_DATA TO USE_
******

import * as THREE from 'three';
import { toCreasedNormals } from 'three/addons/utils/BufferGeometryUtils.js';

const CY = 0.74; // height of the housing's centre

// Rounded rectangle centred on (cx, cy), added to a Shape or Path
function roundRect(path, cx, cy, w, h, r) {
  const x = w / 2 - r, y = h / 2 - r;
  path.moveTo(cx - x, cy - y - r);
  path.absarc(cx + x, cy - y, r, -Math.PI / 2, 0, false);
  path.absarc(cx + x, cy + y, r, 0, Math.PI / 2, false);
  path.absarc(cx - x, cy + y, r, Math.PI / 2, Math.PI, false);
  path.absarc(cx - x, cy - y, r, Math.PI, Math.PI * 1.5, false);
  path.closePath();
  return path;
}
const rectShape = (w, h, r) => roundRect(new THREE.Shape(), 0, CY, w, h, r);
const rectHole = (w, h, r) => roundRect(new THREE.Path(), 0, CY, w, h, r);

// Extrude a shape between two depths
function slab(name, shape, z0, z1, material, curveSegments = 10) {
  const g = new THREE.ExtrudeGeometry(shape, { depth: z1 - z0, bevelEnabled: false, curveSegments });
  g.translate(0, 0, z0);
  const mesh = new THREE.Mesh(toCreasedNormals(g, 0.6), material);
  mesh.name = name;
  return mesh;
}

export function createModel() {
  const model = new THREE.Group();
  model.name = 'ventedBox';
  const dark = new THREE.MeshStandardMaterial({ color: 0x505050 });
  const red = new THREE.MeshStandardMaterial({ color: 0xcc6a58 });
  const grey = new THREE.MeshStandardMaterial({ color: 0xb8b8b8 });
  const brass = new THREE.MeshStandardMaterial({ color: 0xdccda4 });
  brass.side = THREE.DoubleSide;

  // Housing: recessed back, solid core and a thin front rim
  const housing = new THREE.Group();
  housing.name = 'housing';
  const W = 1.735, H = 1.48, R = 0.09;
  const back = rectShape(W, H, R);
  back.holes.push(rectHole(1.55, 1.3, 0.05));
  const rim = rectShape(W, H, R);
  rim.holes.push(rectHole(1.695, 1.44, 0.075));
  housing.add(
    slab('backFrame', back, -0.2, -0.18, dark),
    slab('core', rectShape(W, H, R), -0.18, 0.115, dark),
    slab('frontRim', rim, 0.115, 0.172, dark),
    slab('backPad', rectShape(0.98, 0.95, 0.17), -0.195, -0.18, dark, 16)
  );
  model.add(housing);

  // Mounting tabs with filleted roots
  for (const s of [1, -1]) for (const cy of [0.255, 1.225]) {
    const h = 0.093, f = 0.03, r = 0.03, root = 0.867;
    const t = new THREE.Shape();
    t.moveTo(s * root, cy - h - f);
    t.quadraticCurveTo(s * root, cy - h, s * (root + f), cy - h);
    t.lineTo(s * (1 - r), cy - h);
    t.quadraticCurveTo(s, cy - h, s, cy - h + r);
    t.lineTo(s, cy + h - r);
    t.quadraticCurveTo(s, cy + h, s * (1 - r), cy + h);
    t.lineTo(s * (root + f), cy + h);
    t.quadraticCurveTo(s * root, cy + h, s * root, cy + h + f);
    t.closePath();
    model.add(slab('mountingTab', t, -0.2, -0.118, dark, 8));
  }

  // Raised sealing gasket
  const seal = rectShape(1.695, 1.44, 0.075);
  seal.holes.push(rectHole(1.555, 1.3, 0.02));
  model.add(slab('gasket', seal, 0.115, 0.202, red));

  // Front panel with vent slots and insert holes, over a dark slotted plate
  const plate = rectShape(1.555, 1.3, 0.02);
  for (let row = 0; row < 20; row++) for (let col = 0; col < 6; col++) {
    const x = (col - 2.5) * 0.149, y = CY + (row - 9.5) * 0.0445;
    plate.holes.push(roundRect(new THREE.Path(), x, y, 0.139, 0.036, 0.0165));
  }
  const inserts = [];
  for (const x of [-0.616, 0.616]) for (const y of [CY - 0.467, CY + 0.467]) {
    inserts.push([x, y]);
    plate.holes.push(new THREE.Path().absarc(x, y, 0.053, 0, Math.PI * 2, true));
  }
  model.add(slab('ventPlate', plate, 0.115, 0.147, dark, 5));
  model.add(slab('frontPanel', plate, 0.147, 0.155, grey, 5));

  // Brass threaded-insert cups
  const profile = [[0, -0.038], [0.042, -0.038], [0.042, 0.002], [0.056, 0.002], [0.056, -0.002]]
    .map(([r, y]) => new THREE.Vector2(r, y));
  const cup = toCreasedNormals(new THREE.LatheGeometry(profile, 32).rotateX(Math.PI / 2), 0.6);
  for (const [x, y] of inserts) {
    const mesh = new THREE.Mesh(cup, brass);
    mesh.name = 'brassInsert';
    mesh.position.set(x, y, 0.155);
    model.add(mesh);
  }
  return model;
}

******

_WORK INSTRUCTIONS_
Within the entries, count the lines that contain the word "MeshStandardMaterial". Give that number and no more.

_THE ANSWER_
4